Thanks to Sam Radakovitz, a Program Manager on the Excel team, for putting together this series on Sparklines.
For Excel 2010 we’ve implemented sparklines, “intense, simple, word-sized graphics”, as their inventor Edward Tufte describes them in his book Beautiful Evidence. Sparklines help bring meaning and context to numbers being reported and, unlike a chart, are meant to be embedded into what they are describing:
In the above example, the sales number alone gives you a single moment in time, but adding sparklines in the table, next to the numbers it’s describing, gives history and shows a pattern of sales. The sparklines aren’t floating on the grid of Excel like a chart does. They aren’t rows, column, or sheets away from the data. They are in the table giving context to the numbers, unobtrusively, and appear like text in the cell.

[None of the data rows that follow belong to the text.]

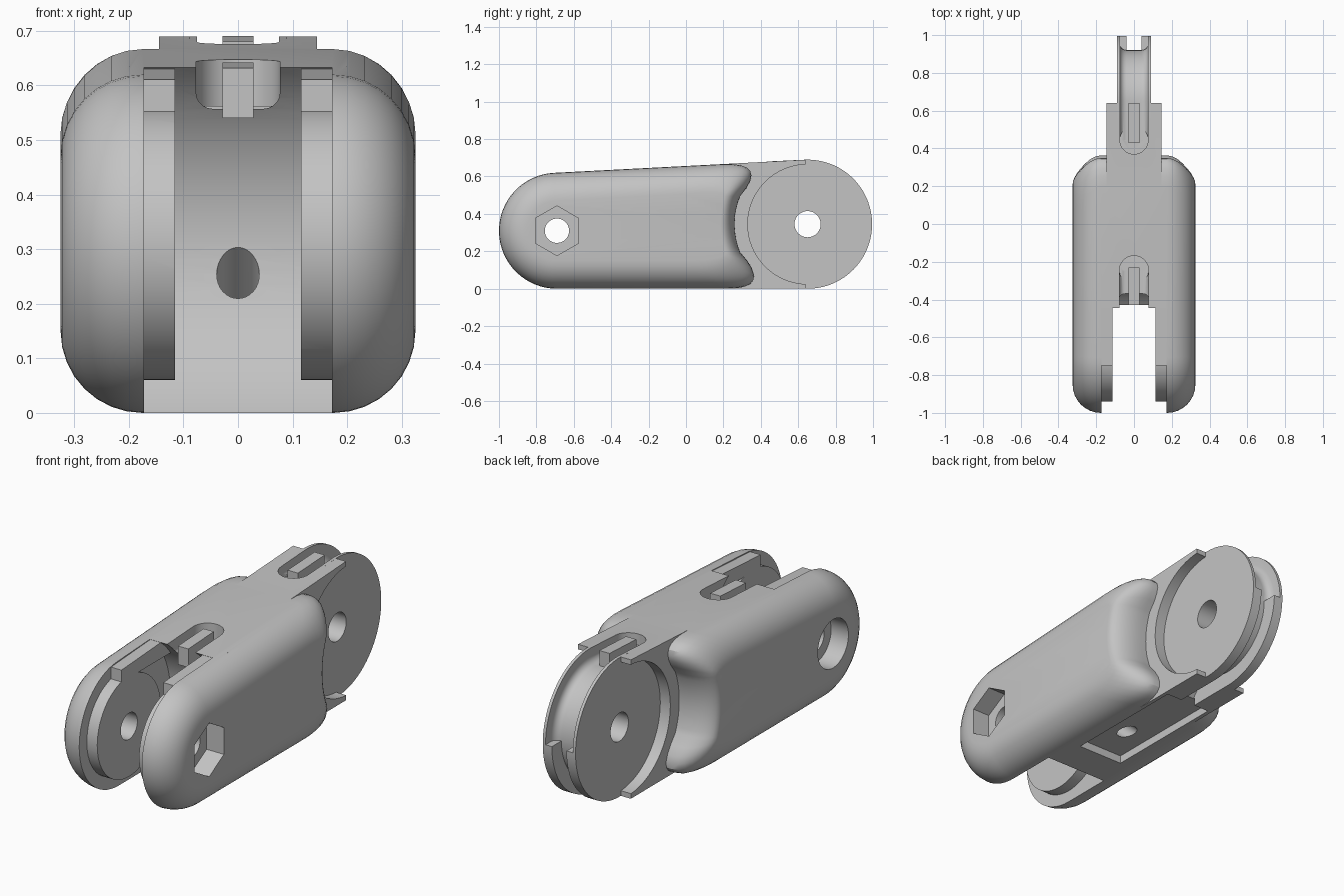
import bpy, bmesh
from math import sin, cos, pi, radians, sqrt

if "Cube" in bpy.data.objects:
    bpy.data.objects.remove(bpy.data.objects["Cube"])

FRONT, REAR = (-0.69, 0.31), (0.65, 0.345)   # joint centres (y, z)
HALF, FILLET = 0.325, 0.15

grey = bpy.data.materials.new("light grey plastic")
grey.use_nodes = True
tone = (0.55, 0.55, 0.55, 1)
grey.diffuse_color = tone
grey.node_tree.nodes["Principled BSDF"].inputs["Base Color"].default_value = tone


def top(y):
    """Height of the sloping top line."""
    return 0.62 + 0.0523 * (y - FRONT[0])


def arc(c, r, a0, a1, n=32):
    angles = [radians(a0 + (a1 - a0) * k / n) for k in range(n + 1)]
    return [(c[0] + r * cos(a), c[1] + r * sin(a)) for a in angles]


def loft(name, sections):
    """Skin a list of (x, outline) sections into a closed solid."""
    bm = bmesh.new()
    rings = [[bm.verts.new((x, y, z)) for y, z in pts] for x, pts in sections]
    for a, b in zip(rings, rings[1:]):
        for k in range(len(a)):
            j = (k + 1) % len(a)
            bm.faces.new((a[k], a[j], b[j], b[k]))
    bm.faces.new(rings[0])
    bm.faces.new(rings[-1])
    bmesh.ops.recalc_face_normals(bm, faces=bm.faces)
    mesh = bpy.data.meshes.new(name)
    bm.to_mesh(mesh)
    bm.free()
    mesh.materials.append(grey)
    ob = bpy.data.objects.new(name, mesh)
    bpy.context.collection.objects.link(ob)
    return ob


def prism(name, pts, x0, x1):
    return loft(name, [(x0, pts), (x1, pts)])


def disc(name, c, r, x0, x1, n=64):
    pts = arc(c, r, 90, 90 + 360, n)[:-1]
    return prism(name, pts, x0, x1)


def box(name, x0, x1, y0, y1, z0, z1):
    return prism(name, [(y0, z0), (y1, z0), (y1, z1), (y0, z1)], x0, x1)


def post(name, y, r, z0, z1):
    """Upright cylinder on the centre plane."""
    bm = bmesh.new()
    bmesh.ops.create_cone(bm, cap_ends=True, segments=32, radius1=r, radius2=r, depth=z1 - z0)
    bmesh.ops.translate(bm, verts=bm.verts, vec=(0, y, (z0 + z1) / 2))
    mesh = bpy.data.meshes.new(name)
    bm.to_mesh(mesh)
    bm.free()
    mesh.materials.append(grey)
    ob = bpy.data.objects.new(name, mesh)
    bpy.context.collection.objects.link(ob)
    return ob


def combine(target, tool, operation):
    mod = target.modifiers.new("join", 'BOOLEAN')
    mod.object, mod.operation, mod.solver = tool, operation, 'EXACT'
    bpy.context.view_layer.objects.active = target
    bpy.ops.object.modifier_apply(modifier=mod.name)
    bpy.data.objects.remove(tool)


def add(tool):
    combine(body, tool, 'UNION')


def cut(tool):
    combine(body, tool, 'DIFFERENCE')


def bezier(a, b, c, n=8):
    return [tuple((1 - t) ** 2 * p + 2 * t * (1 - t) * q + t * t * r
                  for p, q, r in zip(a, b, c)) for t in [k / n for k in range(n + 1)]]


def body_outline(inset):
    """Side outline: round nose, straight top and bottom, hollow rear."""
    r = 0.39 + inset / 2
    hollow = lambda z: REAR[0] - sqrt(r * r - (z - REAR[1]) ** 2)
    zt, zb = top(0.4) - inset, inset
    yt, yb = hollow(zt), hollow(zb)
    zu, zl = REAR[1] + 0.15, REAR[1] - 0.15
    pts = arc(FRONT, FRONT[1] - inset, 270, 93)
    pts += bezier((yt - 0.25, top(yt - 0.25) - inset), (yt, zt), (hollow(zu), zu))
    pts += [(hollow(z), z) for z in [zu + (zl - zu) * k / 12 for k in range(1, 12)]]
    pts += bezier((hollow(zl), zl), (yb, zb), (yb - 0.25, zb))
    return pts


def rounded_sections(outline, half, radius, n=8):
    side = [(half - radius + radius * sin(a), outline(radius * (1 - cos(a))))
            for a in [pi / 2 * k / n for k in range(n + 1)]]
    return [(-x, p) for x, p in reversed(side)] + side


# Main filleted body
body = loft("finger_segment", rounded_sections(body_outline, HALF, FILLET))

# Rear tongue: wide rim shoulders hollowed around a thinner hub disc
rim = prism("rim", [(0, 0), (0.64, 0), (0.64, top(0.64)), (0, top(0))], -0.145, 0.145)
for s in (-1, 1):
    combine(rim, disc("rim_hollow", REAR, 0.32, s * 0.088, s * 0.3), 'DIFFERENCE')
add(rim)
add(prism("hub", [(0, top(0) - 0.001), (0, 0.001)] + arc(REAR, 0.345, -90, 92, 48), -0.09, 0.09))

# Front fork: round clearance, then hinge bosses and stop shoulders put back
cut(disc("fork_clearance", FRONT, 0.405, -0.172, 0.172, 96))
for s in (-1, 1):
    add(disc("hinge_boss", FRONT, 0.25, s * 0.115, s * 0.2))
    add(prism("stop_shoulder", [(-0.75, 0.55), (-0.36, 0.55), (-0.36, top(-0.36) - 0.002),
                                (-0.75, top(-0.75) - 0.006)], s * 0.115, s * 0.2))
cut(disc("fork_slot", FRONT, 0.403, -0.115, 0.115, 96))


# Cord groove over the hub, narrowing to a slot below
def hub_groove(i):
    return ([(0.445, 0.615 + i)] + arc(REAR, 0.27 + i, 90, 0, 24)
            + [(1.2, REAR[1]), (1.2, 0.9), (0.445, 0.9)])


cut(loft("hub_groove", rounded_sections(hub_groove, 0.075, 0.035, 5)))
cut(post("hub_groove_end", 0.445, 0.075, 0.62, 0.9))
cut(prism("hub_slot", arc(REAR, 0.27, 5, -130) + arc(REAR, 0.6, -130, 5), -0.04, 0.04))
add(prism("hub_divider", [(0.43, 0.6), (0.64, 0.6), (0.64, 0.69), (0.43, 0.68)], -0.028, 0.028))


# Cord pocket on top behind the fork
def fork_groove(i):
    return [(-0.6, 0.557 + i), (-0.245, 0.557 + i), (-0.245, 0.8), (-0.6, 0.8)]


cut(loft("fork_groove", rounded_sections(fork_groove, 0.077, 0.03, 5)))
cut(post("fork_groove_end", -0.245, 0.077, 0.562, 0.8))
add(prism("fork_divider", [(-0.43, 0.54), (-0.23, 0.54), (-0.23, 0.642), (-0.43, 0.632)],
          -0.028, 0.028))

# Underside recess and the slanting cord tunnel into it
cut(box("underside_recess", -0.125, 0.125, -0.25, 0.4, -0.1, 0.04))
tunnel = post("cord_tunnel", 0, 0.039, -0.25, 0.22)
tunnel.rotation_euler = (radians(48), 0, 0)
tunnel.location = (0, -0.19, 0.165)
bpy.context.view_layer.update()
cut(tunnel)

# Pin holes, hexagonal nut pocket on one cheek and round head pocket on the other
cut(disc("front_pin_hole", FRONT, 0.065, -0.5, 0.5, 40))
cut(disc("rear_pin_hole", REAR, 0.07, -0.5, 0.5, 40))
cut(disc("nut_pocket", FRONT, 0.133, 0.23, 0.5, 6))
cut(disc("head_pocket", FRONT, 0.12, -0.5, -0.23, 48))

# Smooth curved faces, sharp machined edges
bpy.ops.object.select_all(action='DESELECT')
body.select_set(True)
bpy.context.view_layer.objects.active = body
bpy.ops.object.shade_smooth_by_angle(angle=radians(30))
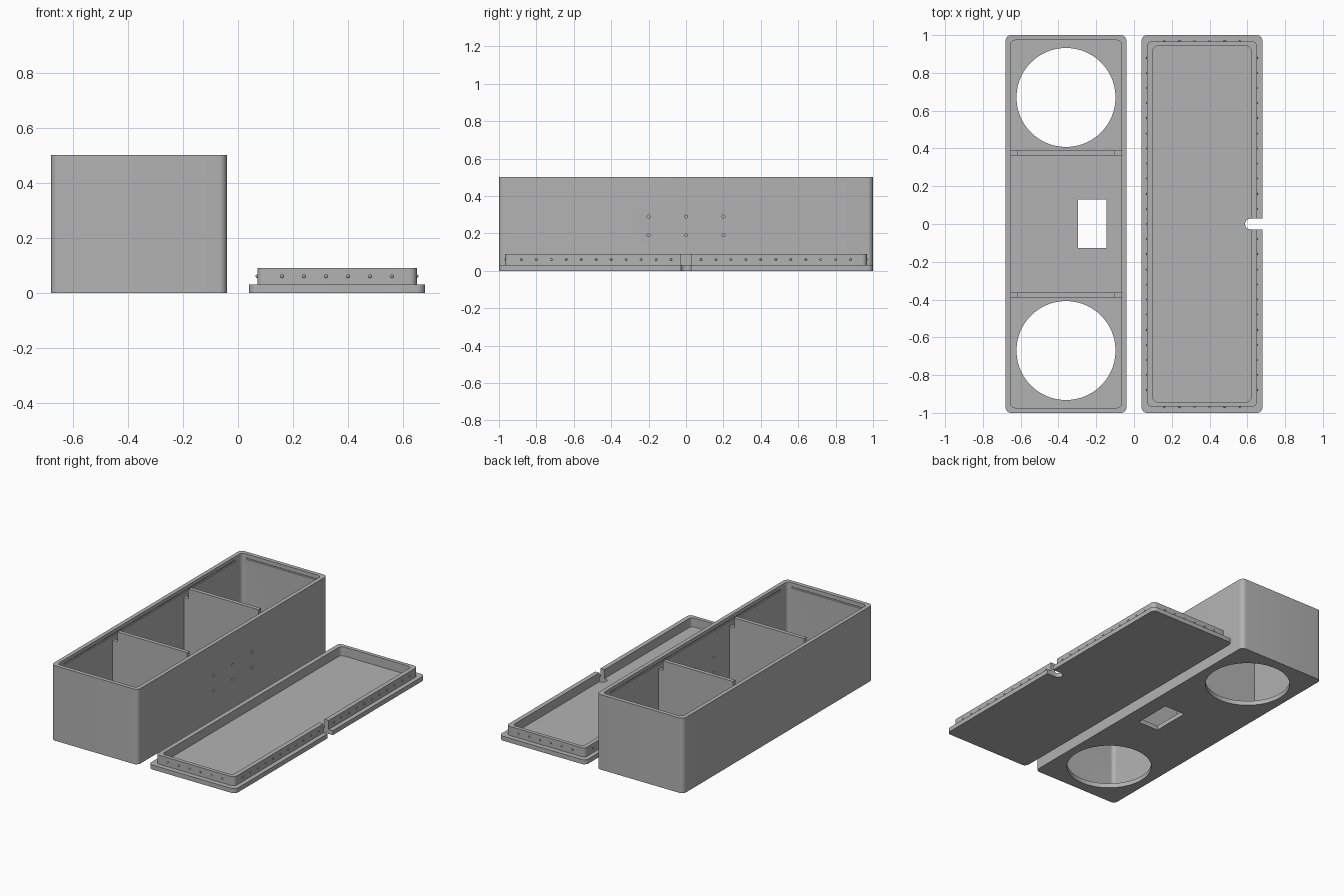
import bpy, bmesh, math
from mathutils import Matrix, Vector

if "Cube" in bpy.data.objects:
    bpy.data.objects.remove(bpy.data.objects["Cube"])

grey = bpy.data.materials.new("plain grey")
grey.use_nodes = True
COLOUR = (0.45, 0.45, 0.45, 1)
grey.diffuse_color = COLOUR
grey.node_tree.nodes["Principled BSDF"].inputs["Base Color"].default_value = COLOUR

BOX_X, LID_X = -0.36, 0.36
HEIGHT, FLOOR, WALL = 0.5, 0.03, 0.027
HALF_W, HALF_L = 0.32, 1.0


def finish(name, bm, cutter=False):
    mesh = bpy.data.meshes.new(name)
    bmesh.ops.recalc_face_normals(bm, faces=bm.faces)
    bm.to_mesh(mesh)
    bm.free()
    mesh.materials.append(grey)
    ob = bpy.data.objects.new(name, mesh)
    bpy.context.scene.collection.objects.link(ob)
    if cutter:
        ob.hide_render = True
    return ob


def prism(bm, points, direction):
    """Extrude a closed outline along a direction."""
    face = bm.faces.new([bm.verts.new(p) for p in points])
    made = bmesh.ops.extrude_face_region(bm, geom=[face])["geom"]
    verts = [g for g in made if isinstance(g, bmesh.types.BMVert)]
    bmesh.ops.translate(bm, verts=verts, vec=Vector(direction))


def rounded_plate(bm, cx, half_w, half_l, radius, z0, z1):
    """Prism with a rounded rectangle as its outline."""
    points, steps = [], 8
    for q, (sx, sy) in enumerate([(1, 1), (-1, 1), (-1, -1), (1, -1)]):
        for i in range(steps + 1):
            a = (q + i / steps) * math.pi / 2
            points.append((cx + sx * (half_w - radius) + radius * math.cos(a),
                           sy * (half_l - radius) + radius * math.sin(a), z0))
    prism(bm, points, (0, 0, z1 - z0))


def block(bm, x0, x1, y0, y1, z0, z1):
    prism(bm, [(x0, y0, z0), (x1, y0, z0), (x1, y1, z0), (x0, y1, z0)], (0, 0, z1 - z0))


def rod(bm, centre, radius, length, axis, sides):
    turn = {"X": Matrix.Rotation(math.pi / 2, 4, "Y"),
            "Y": Matrix.Rotation(math.pi / 2, 4, "X"),
            "Z": Matrix.Identity(4)}[axis]
    bmesh.ops.create_cone(bm, cap_ends=True, segments=sides, radius1=radius, radius2=radius,
                          depth=length, matrix=Matrix.Translation(centre) @ turn)


def apply_cuts(ob, cutters):
    for c in cutters:
        mod = ob.modifiers.new("cut", "BOOLEAN")
        mod.operation, mod.solver, mod.object = "DIFFERENCE", "EXACT", c
    bpy.context.view_layer.update()
    graph = bpy.context.evaluated_depsgraph_get()
    ob_mesh = bpy.data.meshes.new_from_object(ob.evaluated_get(graph))
    ob.modifiers.clear()
    ob.data = ob_mesh
    for c in cutters:
        bpy.data.objects.remove(c)


def smooth(ob):
    bpy.ops.object.select_all(action="DESELECT")
    ob.select_set(True)
    bpy.context.view_layer.objects.active = ob
    bpy.ops.object.shade_smooth_by_angle(angle=math.radians(30))


# Box shell
bm = bmesh.new()
rounded_plate(bm, BOX_X, HALF_W, HALF_L, 0.03, 0, HEIGHT)
box = finish("box_shell", bm)

bm = bmesh.new()
rounded_plate(bm, BOX_X, HALF_W - WALL, HALF_L - WALL, 0.025, FLOOR, HEIGHT + 0.1)
cavity = finish("cavity_cutter", bm, True)

# Round and square floor openings, and small holes in the right wall
bm = bmesh.new()
for s in (-1, 1):
    rod(bm, (BOX_X, s * 0.67, 0), 0.262, 0.2, "Z", 96)
block(bm, -0.297, -0.145, -0.128, 0.13, -0.1, 0.1)
for y in (-0.2, 0, 0.2):
    for z in (0.19, 0.29):
        rod(bm, (BOX_X + HALF_W, y, z), 0.008, 0.1, "X", 16)
openings = finish("opening_cutter", bm, True)

# Snap grooves just below the rim
bm = bmesh.new()
for s in (-1, 1):
    rod(bm, (BOX_X + s * (HALF_W - WALL), 0, 0.47), 0.006, 1.8, "Y", 8)
    rod(bm, (BOX_X, s * (HALF_L - WALL), 0.47), 0.006, 0.52, "X", 8)
grooves = finish("groove_cutter", bm, True)
apply_cuts(box, [cavity, openings, grooves])
smooth(box)

# Dividers with notched upper corners
for name, y in (("front_divider", -0.388), ("back_divider", 0.362)):
    w, n, low = HALF_W - WALL + 0.002, 0.257, 0.435
    outline = [(-w, FLOOR - 0.002), (w, FLOOR - 0.002), (w, low), (n, low),
               (n, HEIGHT), (-n, HEIGHT), (-n, low), (-w, low)]
    bm = bmesh.new()
    prism(bm, [(BOX_X + x, y, z) for x, z in outline], (0, 0.026, 0))
    finish(name, bm)

# Lid: plate with an inset raised rim
RIM_W, RIM_L, RIM_TOP = 0.29, 0.967, 0.09
bm = bmesh.new()
rounded_plate(bm, LID_X, HALF_W, HALF_L, 0.03, 0, FLOOR)
lid = finish("lid_plate", bm)
bm = bmesh.new()
rounded_plate(bm, LID_X, RIM_W, RIM_L, 0.025, FLOOR, RIM_TOP)
rim = finish("lid_rim", bm)
bm = bmesh.new()
rounded_plate(bm, LID_X, RIM_W - 0.03, RIM_L - 0.025, 0.025, FLOOR - 0.02, RIM_TOP + 0.1)
hollow = finish("rim_cutter", bm, True)


# Cable slot with a round inner end
def slot_cutter():
    r, x = 0.028, 0.616
    arc = [math.pi / 2 + math.pi * i / 16 for i in range(17)]
    points = [(x + r * math.cos(a), r * math.sin(a), -0.1) for a in arc]
    points += [(0.8, -r, -0.1), (0.8, r, -0.1)]
    bm = bmesh.new()
    prism(bm, points, (0, 0, 0.4))
    return finish("slot_cutter", bm, True)


apply_cuts(lid, [slot_cutter()])
apply_cuts(rim, [hollow, slot_cutter()])
smooth(lid)
smooth(rim)

# Snap bumps around the rim
bm = bmesh.new()
spots = []
for s in (-1, 1):
    spots += [(LID_X + s * RIM_W, 0.08 * k) for k in range(-11, 12) if k or s < 0]
    spots += [(LID_X + 0.08 * (k + 0.5), s * RIM_L) for k in range(-3, 3)]
for x, y in spots:
    bmesh.ops.create_uvsphere(bm, u_segments=12, v_segments=8, radius=0.006,
                              matrix=Matrix.Translation((x, y, 0.06)))
smooth(finish("snap_bumps", bm))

Sparklines in this table are displaying the win / loss record for a softball league … they can convey the entire season of each team in the league. From reading the sparklines we can tell ‘QPB Ballers’ lost their first game but never lost again, ‘Amazon Bats’ had a rough start but finished strong, and ‘Brusing Borders’ was inconsistent throughout the season.
For this first version of sparklines in Excel we wanted to do a couple of things:
- Enable folks to easily create the most common types of sparklines found today
- Create a stable and efficient code base shared with Excel charting that we can build on in future releases
Over the next week or two I’m going to review sparklines in Excel and cover how to create them, style them, adjust options for the axis and group, and give a few other tips and examples of using them in Excel … as well as introduce you to a book store demo file with a variety of different usages for sparklines in Excel: